> [Assignment]:
Your answer should be a single number: the count of lines in the entries below that contain "finish".

Data items
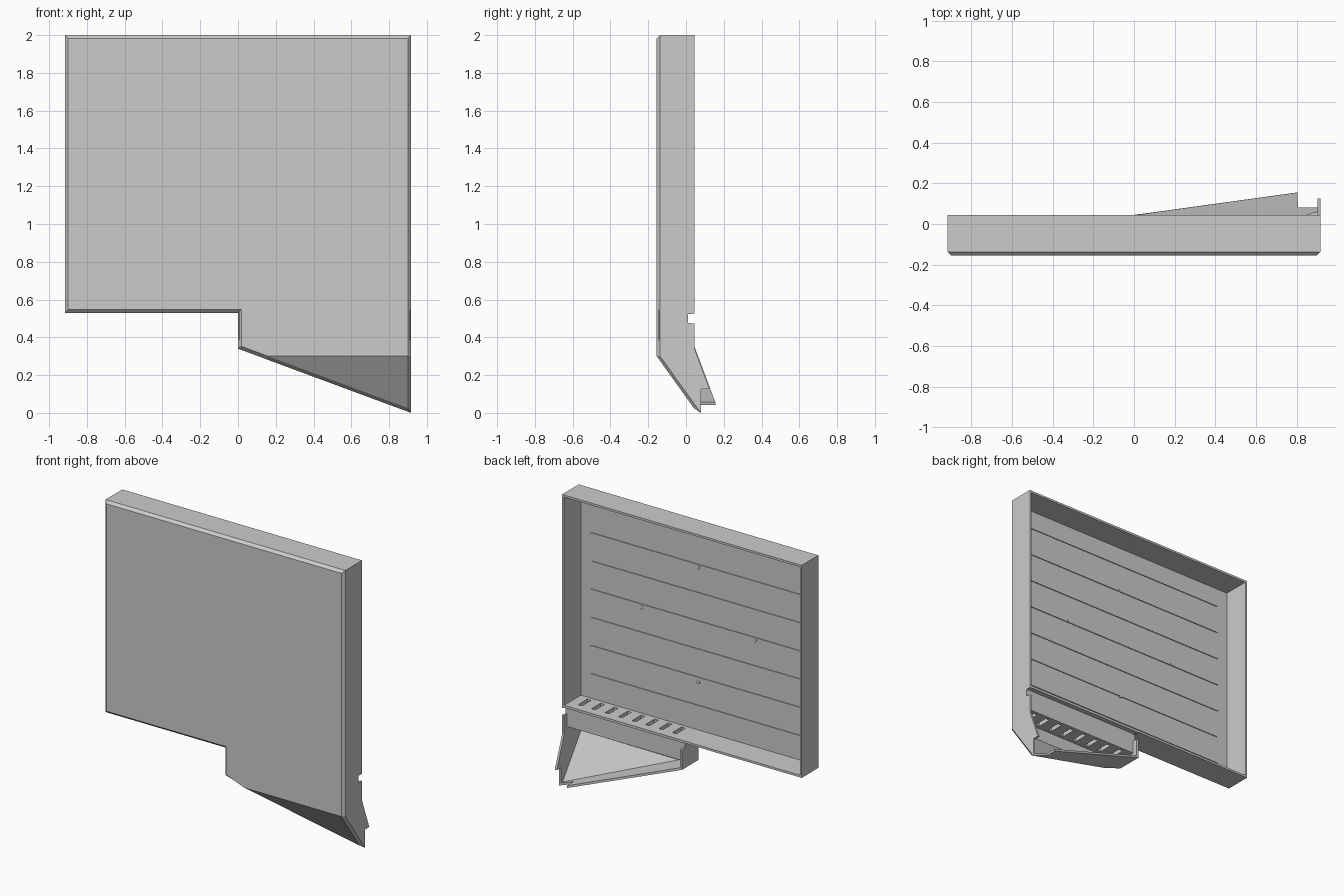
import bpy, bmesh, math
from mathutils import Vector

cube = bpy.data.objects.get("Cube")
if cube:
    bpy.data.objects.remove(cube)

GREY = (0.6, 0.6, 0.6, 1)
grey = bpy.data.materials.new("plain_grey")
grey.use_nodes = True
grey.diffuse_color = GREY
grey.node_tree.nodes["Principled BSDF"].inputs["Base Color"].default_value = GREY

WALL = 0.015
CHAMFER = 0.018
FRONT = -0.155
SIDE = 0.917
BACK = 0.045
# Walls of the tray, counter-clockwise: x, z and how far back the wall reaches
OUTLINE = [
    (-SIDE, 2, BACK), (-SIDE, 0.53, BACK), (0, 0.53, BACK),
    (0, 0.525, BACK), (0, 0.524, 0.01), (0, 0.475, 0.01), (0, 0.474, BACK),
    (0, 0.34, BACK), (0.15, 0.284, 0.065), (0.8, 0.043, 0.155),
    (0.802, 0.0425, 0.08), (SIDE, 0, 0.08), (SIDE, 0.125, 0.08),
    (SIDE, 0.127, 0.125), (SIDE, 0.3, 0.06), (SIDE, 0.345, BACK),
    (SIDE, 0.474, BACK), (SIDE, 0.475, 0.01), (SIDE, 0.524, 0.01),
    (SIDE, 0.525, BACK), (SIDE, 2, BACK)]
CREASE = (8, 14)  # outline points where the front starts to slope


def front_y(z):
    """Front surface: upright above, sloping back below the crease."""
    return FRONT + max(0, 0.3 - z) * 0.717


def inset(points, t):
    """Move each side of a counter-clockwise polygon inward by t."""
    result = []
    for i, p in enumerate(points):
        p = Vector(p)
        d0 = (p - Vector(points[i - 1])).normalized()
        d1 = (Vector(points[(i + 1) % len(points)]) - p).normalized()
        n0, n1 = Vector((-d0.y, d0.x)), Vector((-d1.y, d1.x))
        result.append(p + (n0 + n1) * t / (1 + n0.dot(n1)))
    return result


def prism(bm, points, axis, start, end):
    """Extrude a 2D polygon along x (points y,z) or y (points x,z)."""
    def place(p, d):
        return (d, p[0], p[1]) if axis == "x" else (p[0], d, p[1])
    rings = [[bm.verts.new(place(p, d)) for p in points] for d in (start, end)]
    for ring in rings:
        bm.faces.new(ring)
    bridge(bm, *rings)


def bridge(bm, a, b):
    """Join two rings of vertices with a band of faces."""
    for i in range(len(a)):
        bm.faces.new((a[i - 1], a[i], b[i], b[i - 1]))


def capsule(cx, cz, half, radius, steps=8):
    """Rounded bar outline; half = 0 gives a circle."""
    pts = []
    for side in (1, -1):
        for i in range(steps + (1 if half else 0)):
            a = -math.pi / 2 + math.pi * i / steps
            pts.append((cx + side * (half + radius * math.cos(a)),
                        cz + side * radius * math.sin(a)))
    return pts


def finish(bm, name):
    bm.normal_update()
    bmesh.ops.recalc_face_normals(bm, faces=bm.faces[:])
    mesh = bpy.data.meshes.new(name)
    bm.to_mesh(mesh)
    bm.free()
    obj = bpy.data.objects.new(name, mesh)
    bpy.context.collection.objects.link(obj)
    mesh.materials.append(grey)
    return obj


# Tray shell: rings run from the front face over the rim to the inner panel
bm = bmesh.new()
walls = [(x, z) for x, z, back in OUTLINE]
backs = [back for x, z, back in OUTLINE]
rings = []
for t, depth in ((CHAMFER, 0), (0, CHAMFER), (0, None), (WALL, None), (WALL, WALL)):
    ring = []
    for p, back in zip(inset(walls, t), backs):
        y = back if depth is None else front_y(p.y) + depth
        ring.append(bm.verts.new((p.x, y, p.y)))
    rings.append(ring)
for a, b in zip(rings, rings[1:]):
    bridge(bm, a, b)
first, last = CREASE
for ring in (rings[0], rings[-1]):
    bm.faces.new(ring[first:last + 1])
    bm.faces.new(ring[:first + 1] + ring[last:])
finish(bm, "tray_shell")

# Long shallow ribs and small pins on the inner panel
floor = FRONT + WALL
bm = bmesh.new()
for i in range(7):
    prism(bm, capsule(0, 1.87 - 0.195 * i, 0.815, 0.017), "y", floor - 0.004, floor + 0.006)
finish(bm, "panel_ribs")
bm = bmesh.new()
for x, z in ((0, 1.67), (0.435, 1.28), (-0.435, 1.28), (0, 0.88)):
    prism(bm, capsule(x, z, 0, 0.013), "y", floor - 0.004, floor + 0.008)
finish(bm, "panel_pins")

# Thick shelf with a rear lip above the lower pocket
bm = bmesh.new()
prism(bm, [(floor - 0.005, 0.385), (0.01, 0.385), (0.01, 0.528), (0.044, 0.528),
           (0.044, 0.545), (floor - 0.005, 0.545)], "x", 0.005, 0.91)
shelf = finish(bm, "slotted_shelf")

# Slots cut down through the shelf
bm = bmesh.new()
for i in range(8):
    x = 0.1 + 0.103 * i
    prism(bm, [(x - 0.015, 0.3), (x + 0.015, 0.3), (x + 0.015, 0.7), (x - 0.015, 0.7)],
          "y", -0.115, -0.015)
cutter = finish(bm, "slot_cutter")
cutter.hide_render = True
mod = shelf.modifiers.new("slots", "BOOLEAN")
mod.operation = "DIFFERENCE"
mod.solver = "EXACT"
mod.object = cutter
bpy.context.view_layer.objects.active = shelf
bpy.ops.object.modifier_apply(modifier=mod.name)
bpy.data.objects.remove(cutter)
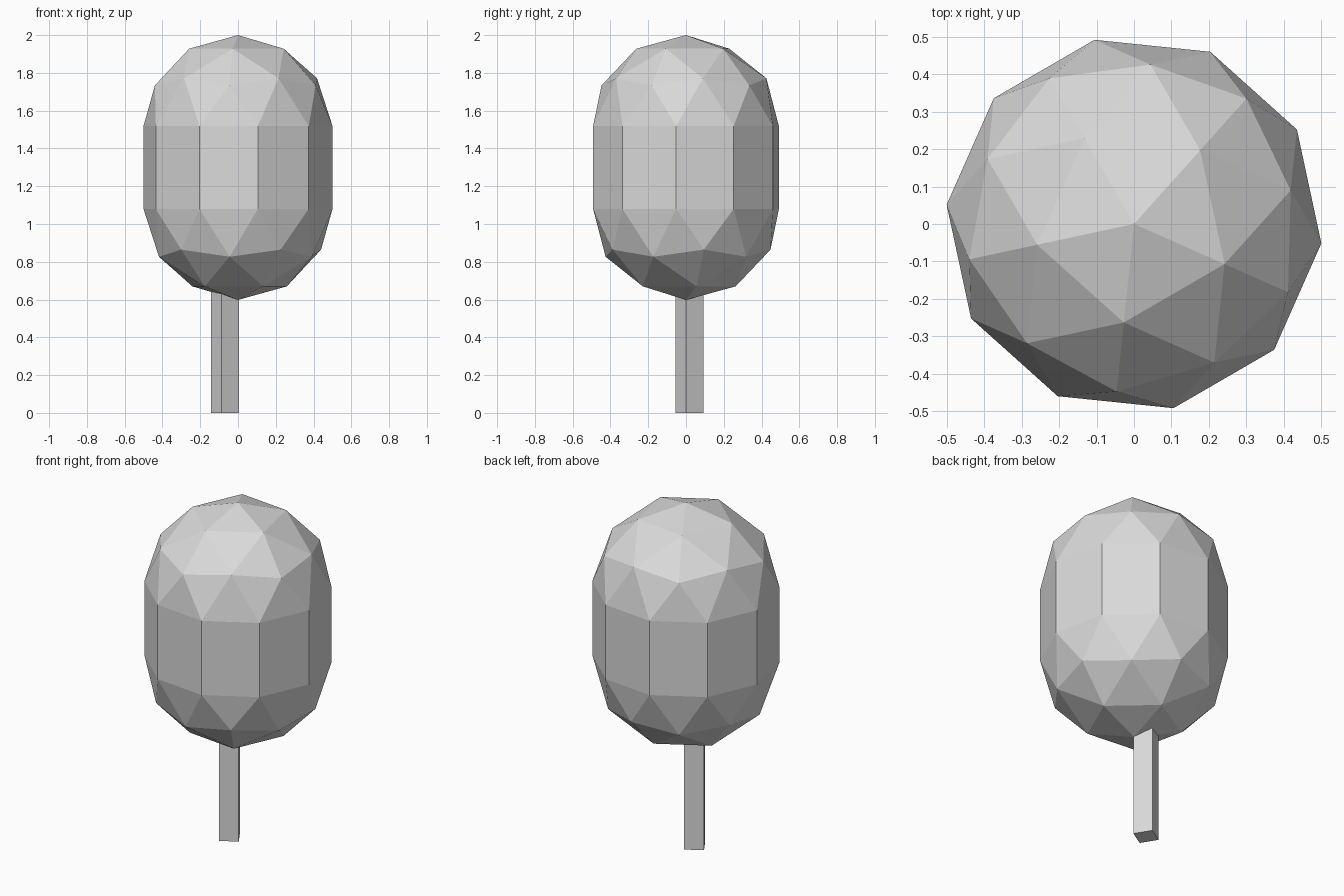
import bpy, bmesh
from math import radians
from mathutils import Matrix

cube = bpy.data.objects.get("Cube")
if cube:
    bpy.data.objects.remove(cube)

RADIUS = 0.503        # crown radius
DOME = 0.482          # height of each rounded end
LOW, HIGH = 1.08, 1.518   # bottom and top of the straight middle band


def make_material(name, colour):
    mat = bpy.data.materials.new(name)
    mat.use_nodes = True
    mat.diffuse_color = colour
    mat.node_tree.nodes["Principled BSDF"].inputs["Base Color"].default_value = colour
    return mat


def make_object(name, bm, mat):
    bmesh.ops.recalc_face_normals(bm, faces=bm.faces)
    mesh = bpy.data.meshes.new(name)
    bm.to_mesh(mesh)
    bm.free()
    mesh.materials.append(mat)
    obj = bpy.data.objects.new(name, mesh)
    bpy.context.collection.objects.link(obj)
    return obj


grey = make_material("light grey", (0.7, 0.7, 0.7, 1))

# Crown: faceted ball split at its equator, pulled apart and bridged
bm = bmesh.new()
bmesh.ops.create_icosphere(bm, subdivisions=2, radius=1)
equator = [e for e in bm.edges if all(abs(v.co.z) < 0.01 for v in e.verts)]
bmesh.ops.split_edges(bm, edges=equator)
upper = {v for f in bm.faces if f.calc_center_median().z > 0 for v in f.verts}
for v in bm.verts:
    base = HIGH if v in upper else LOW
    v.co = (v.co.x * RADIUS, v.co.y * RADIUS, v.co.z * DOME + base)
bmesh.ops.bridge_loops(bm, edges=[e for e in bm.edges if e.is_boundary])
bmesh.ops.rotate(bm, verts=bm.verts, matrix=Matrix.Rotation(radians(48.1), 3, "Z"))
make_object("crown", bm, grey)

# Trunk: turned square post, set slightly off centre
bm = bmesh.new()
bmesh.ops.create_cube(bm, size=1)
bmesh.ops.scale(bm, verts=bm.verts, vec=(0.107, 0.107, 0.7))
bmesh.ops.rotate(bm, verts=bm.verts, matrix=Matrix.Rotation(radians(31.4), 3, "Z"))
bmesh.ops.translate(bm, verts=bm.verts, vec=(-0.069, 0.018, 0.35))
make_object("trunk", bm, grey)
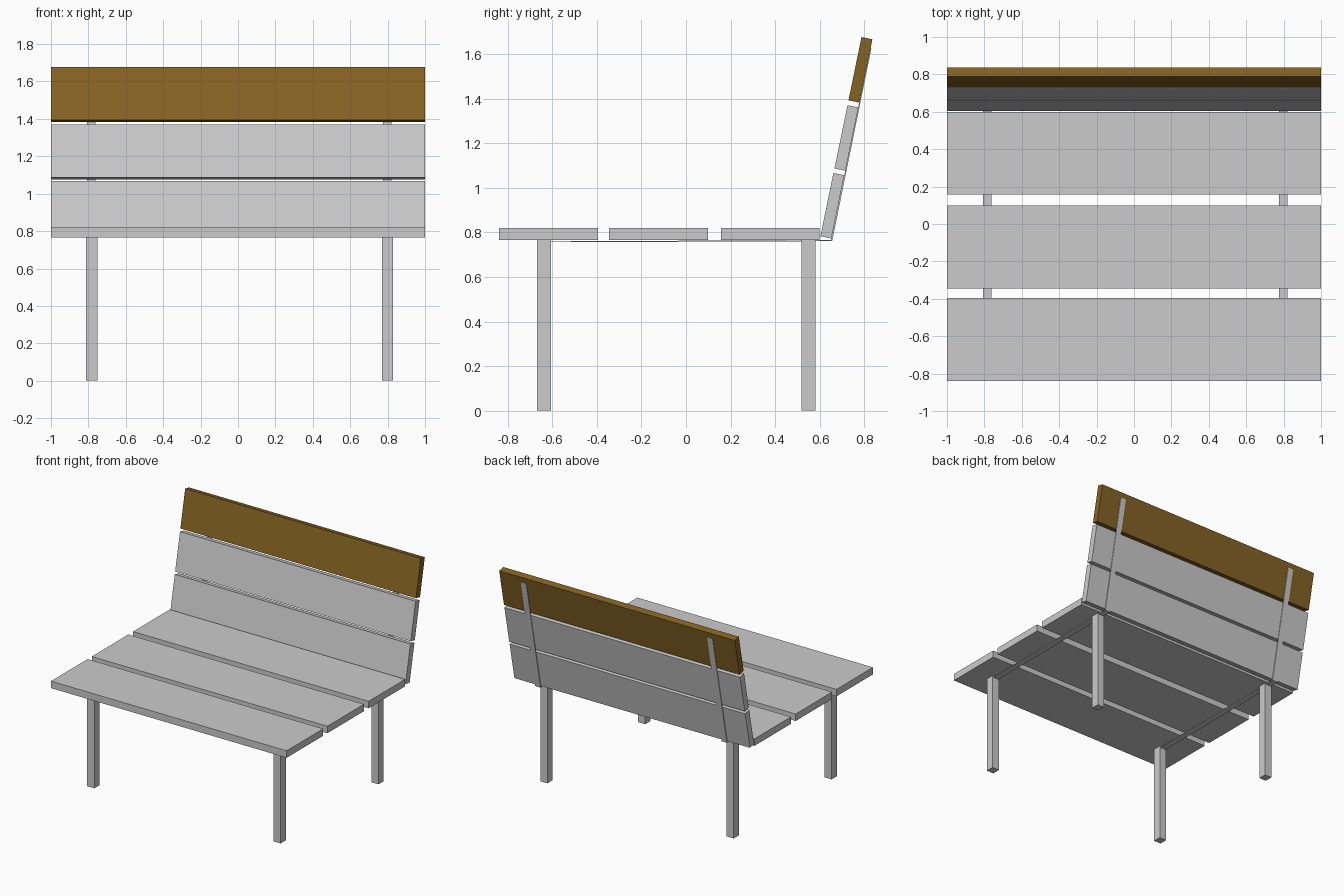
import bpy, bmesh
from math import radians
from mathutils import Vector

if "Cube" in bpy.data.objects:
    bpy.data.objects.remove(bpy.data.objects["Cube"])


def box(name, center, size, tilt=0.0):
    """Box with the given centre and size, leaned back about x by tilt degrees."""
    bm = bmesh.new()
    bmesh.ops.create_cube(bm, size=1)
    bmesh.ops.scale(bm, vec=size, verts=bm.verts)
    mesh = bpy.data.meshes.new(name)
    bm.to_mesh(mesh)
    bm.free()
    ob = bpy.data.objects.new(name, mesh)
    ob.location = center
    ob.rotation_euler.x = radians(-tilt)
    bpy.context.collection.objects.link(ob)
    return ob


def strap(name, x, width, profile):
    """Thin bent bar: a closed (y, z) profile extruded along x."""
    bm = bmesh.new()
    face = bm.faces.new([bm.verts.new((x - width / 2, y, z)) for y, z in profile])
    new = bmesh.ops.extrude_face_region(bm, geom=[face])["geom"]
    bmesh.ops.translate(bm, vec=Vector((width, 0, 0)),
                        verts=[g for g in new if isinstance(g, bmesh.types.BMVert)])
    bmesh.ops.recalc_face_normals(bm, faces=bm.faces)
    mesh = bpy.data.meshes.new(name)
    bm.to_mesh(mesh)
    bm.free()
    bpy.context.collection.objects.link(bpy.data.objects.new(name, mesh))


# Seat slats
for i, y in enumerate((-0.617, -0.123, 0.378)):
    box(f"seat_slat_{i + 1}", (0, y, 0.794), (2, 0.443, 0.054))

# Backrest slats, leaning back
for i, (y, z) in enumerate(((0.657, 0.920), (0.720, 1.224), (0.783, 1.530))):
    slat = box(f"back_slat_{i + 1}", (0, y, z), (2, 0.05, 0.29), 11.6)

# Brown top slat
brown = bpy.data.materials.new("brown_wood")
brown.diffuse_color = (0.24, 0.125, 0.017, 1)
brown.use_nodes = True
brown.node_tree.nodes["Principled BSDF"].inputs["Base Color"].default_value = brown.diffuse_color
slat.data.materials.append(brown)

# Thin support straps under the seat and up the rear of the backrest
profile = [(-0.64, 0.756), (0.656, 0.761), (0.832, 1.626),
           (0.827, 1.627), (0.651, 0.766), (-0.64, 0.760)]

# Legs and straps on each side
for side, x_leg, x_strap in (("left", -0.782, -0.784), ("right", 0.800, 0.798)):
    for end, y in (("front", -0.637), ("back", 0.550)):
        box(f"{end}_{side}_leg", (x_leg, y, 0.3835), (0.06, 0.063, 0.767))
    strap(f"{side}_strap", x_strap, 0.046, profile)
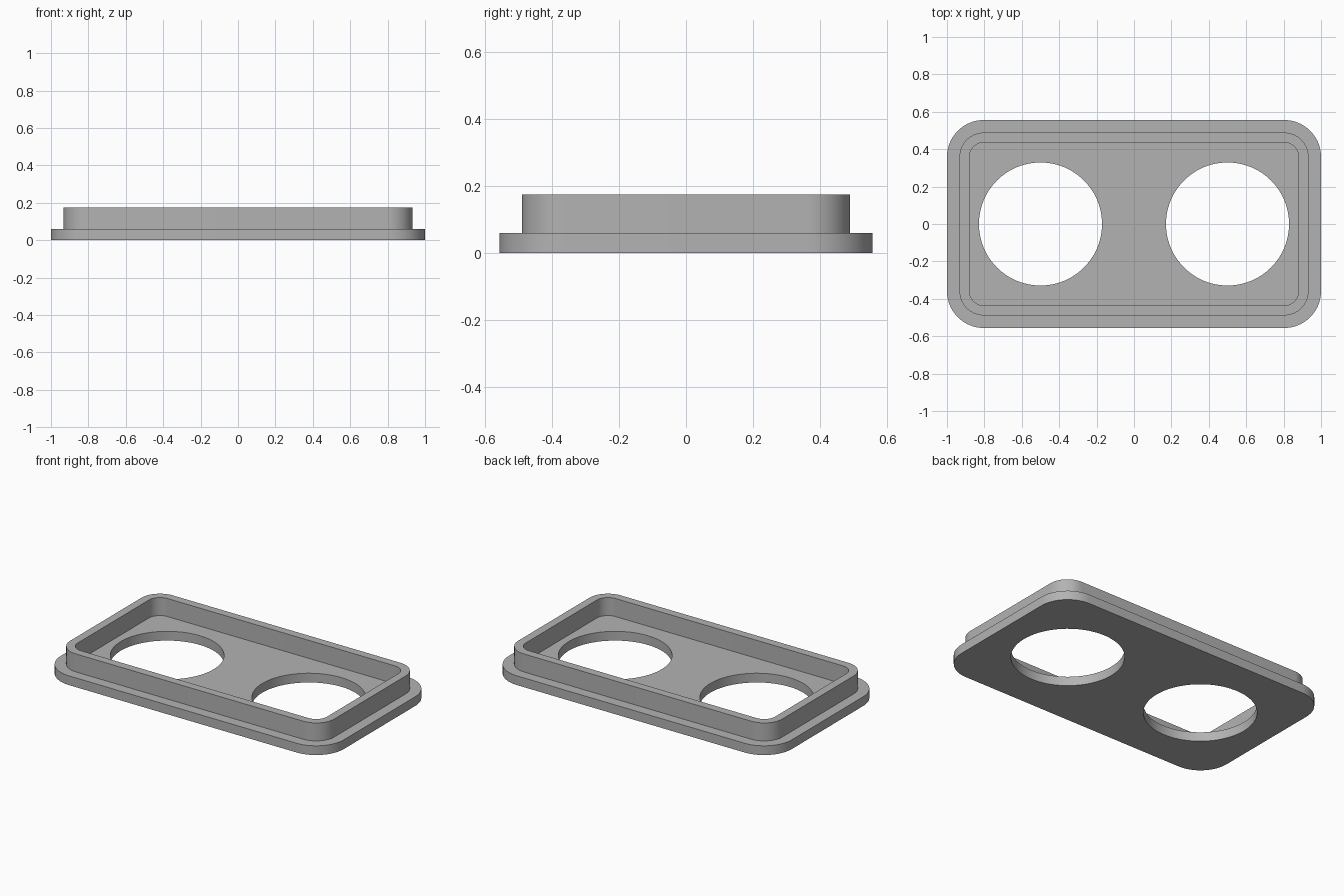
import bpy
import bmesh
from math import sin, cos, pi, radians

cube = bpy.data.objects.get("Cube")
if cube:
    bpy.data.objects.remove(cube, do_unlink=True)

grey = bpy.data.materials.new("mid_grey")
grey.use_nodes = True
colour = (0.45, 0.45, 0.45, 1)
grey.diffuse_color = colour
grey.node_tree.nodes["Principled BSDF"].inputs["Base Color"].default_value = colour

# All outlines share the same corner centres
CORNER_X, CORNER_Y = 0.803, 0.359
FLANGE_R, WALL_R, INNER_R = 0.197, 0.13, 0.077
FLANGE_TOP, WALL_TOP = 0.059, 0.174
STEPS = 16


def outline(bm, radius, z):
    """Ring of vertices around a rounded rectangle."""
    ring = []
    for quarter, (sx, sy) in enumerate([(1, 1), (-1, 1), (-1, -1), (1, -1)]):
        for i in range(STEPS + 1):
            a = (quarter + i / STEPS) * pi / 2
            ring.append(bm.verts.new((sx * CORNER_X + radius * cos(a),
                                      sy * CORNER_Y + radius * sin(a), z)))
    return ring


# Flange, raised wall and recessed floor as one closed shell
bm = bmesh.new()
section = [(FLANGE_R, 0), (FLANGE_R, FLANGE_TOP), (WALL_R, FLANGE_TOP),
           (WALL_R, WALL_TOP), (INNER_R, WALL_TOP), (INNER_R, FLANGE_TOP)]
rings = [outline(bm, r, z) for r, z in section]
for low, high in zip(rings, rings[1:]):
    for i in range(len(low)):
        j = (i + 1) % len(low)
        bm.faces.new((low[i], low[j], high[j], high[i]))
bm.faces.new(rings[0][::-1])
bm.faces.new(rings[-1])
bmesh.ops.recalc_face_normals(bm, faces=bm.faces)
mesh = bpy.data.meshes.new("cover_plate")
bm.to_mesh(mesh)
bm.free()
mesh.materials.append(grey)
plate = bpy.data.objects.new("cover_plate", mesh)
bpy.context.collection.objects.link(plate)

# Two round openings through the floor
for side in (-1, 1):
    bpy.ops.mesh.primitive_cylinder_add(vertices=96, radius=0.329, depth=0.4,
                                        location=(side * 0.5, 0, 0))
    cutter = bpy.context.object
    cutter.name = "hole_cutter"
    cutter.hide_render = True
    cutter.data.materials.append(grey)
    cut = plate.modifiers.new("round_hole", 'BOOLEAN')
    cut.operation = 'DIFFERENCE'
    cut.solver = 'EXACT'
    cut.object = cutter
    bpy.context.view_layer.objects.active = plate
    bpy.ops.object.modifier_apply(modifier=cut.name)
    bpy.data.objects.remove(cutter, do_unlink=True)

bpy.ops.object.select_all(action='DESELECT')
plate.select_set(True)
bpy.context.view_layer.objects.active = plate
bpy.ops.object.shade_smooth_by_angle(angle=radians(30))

> [Solution to this exercise]:
6